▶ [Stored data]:
──────────
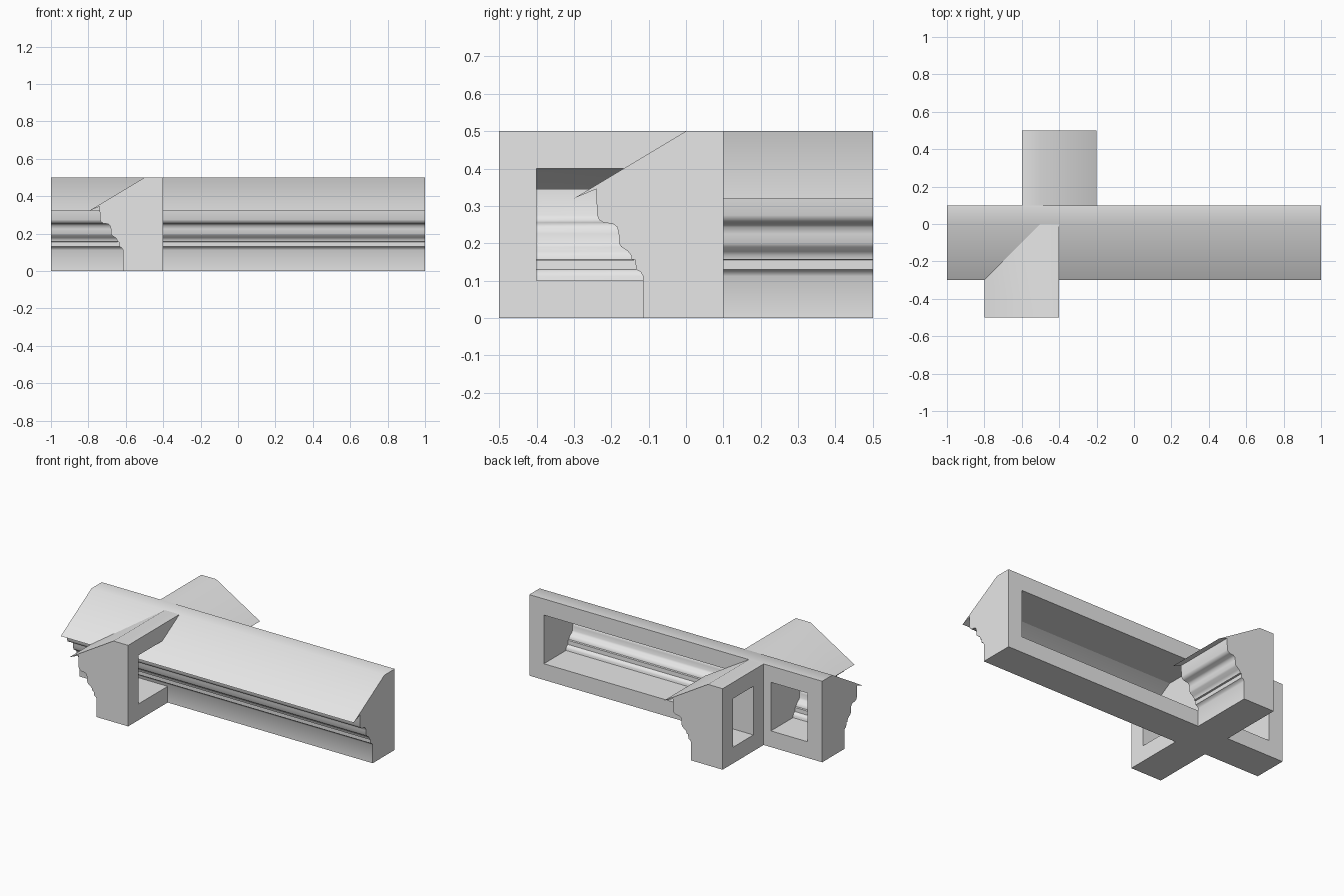
import bpy
import bmesh
from math import radians

cube = bpy.data.objects.get("Cube")
if cube:
    bpy.data.objects.remove(cube, do_unlink=True)

stone = bpy.data.materials.new("pale_grey")
stone.use_nodes = True
GREY = (0.8, 0.8, 0.8, 1)
stone.diffuse_color = GREY
stone.node_tree.nodes["Principled BSDF"].inputs["Base Color"].default_value = GREY

# Cornice section as (depth, height), from the back of the top round to the back of the base
BACK, TOP, LOW, HIGH = 0.1, 0.5, 0.1, 0.4
EAVE = (-0.3, 0.32)
MOULDING = [(-0.24, 0.345), (-0.238, 0.275), (-0.232, 0.262), (-0.22, 0.255),
            (-0.195, 0.252), (-0.184, 0.243), (-0.18, 0.225), (-0.179, 0.2),
            (-0.173, 0.19), (-0.155, 0.178), (-0.147, 0.168), (-0.145, 0.157),
            (-0.135, 0.155), (-0.134, 0.13), (-0.122, 0.124), (-0.115, 0.112)]
FOOT = MOULDING[-1][0]
PROFILE = [(BACK, TOP), (0, TOP), EAVE] + MOULDING + [(FOOT, 0), (BACK, 0)]

# Section of the hollow behind the moulding
ROOF_HIT = EAVE[0] * (TOP - HIGH) / (TOP - EAVE[1])
HOLLOW = [(BACK, HIGH), (ROOF_HIT, HIGH), EAVE] + MOULDING + [(FOOT, LOW), (BACK, LOW)]


def cornice(name, start, end, windows, location, turn=0, mitre=False, start_cap=False):
    """Extrude the section along x, with hollows open at the back."""
    bm = bmesh.new()

    def face(points):
        bm.faces.new([bm.verts.new(p) for p in points])

    def section(points, x, flip=False):
        ring = [(x, d, z) for d, z in points]
        face(ring[::-1] if flip else ring)

    # outer skin: top, roof slope, moulding and base
    first = [bm.verts.new((max(start, -d) if mitre else start, d, z)) for d, z in PROFILE]
    last = [bm.verts.new((end, d, z)) for d, z in PROFILE]
    for i in range(len(PROFILE) - 1):
        bm.faces.new((first[i + 1], last[i + 1], last[i], first[i]))

    # end caps
    section(PROFILE, end)
    if start_cap:
        section(PROFILE, start, True)

    # back frame, rails above and below, posts between the windows
    def panel(a, b, lo, hi):
        face([(b, BACK, lo), (a, BACK, lo), (a, BACK, hi), (b, BACK, hi)])

    panel(start, end, 0, LOW)
    panel(start, end, HIGH, TOP)
    stops = [start] + [x for w in windows for x in w] + [end]
    for a, b in zip(stops[::2], stops[1::2]):
        panel(a, b, LOW, HIGH)

    # hollow walls, floor and ceiling
    for a, b in windows:
        if not mitre:
            section(HOLLOW, a)
        section(HOLLOW, b, True)
        face([(a, FOOT, LOW), (b, FOOT, LOW), (b, BACK, LOW), (a, BACK, LOW)])
        face([(a, BACK, HIGH), (b, BACK, HIGH), (b, ROOF_HIT, HIGH), (a, ROOF_HIT, HIGH)])

    mesh = bpy.data.meshes.new(name)
    bm.to_mesh(mesh)
    bm.free()
    mesh.materials.append(stone)
    obj = bpy.data.objects.new(name, mesh)
    obj.location = location
    obj.rotation_euler.z = radians(turn)
    bpy.context.collection.objects.link(obj)
    bpy.ops.object.select_all(action="DESELECT")
    obj.select_set(True)
    bpy.context.view_layer.objects.active = obj
    bpy.ops.object.shade_smooth_by_angle(angle=radians(40))
    return obj


# Long run across, and the two shorter returns
cornice("main_cornice", -1, 1, [(-0.9, -0.65), (-0.4, 0.9)], (0, 0, 0), start_cap=True)
cornice("front_return", 0, 0.5, [(0.1, 0.4)], (-0.5, 0, 0), turn=-90, mitre=True)
cornice("back_return", 0.1, 0.5, [(0.2, 0.4)], (-0.5, 0, 0), turn=90)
──────────
All that is wanted is the stretch of lines above from the one containing "bm = bmesh.new()" through the one containing "panel(a, b, LOW, HIGH)", duplicated exactly.

    bm = bmesh.new()

    def face(points):
        bm.faces.new([bm.verts.new(p) for p in points])

    def section(points, x, flip=False):
        ring = [(x, d, z) for d, z in points]
        face(ring[::-1] if flip else ring)

    # outer skin: top, roof slope, moulding and base
    first = [bm.verts.new((max(start, -d) if mitre else start, d, z)) for d, z in PROFILE]
    last = [bm.verts.new((end, d, z)) for d, z in PROFILE]
    for i in range(len(PROFILE) - 1):
        bm.faces.new((first[i + 1], last[i + 1], last[i], first[i]))

    # end caps
    section(PROFILE, end)
    if start_cap:
        section(PROFILE, start, True)

    # back frame, rails above and below, posts between the windows
    def panel(a, b, lo, hi):
        face([(b, BACK, lo), (a, BACK, lo), (a, BACK, hi), (b, BACK, hi)])

    panel(start, end, 0, LOW)
    panel(start, end, HIGH, TOP)
    stops = [start] + [x for w in windows for x in w] + [end]
    for a, b in zip(stops[::2], stops[1::2]):
        panel(a, b, LOW, HIGH)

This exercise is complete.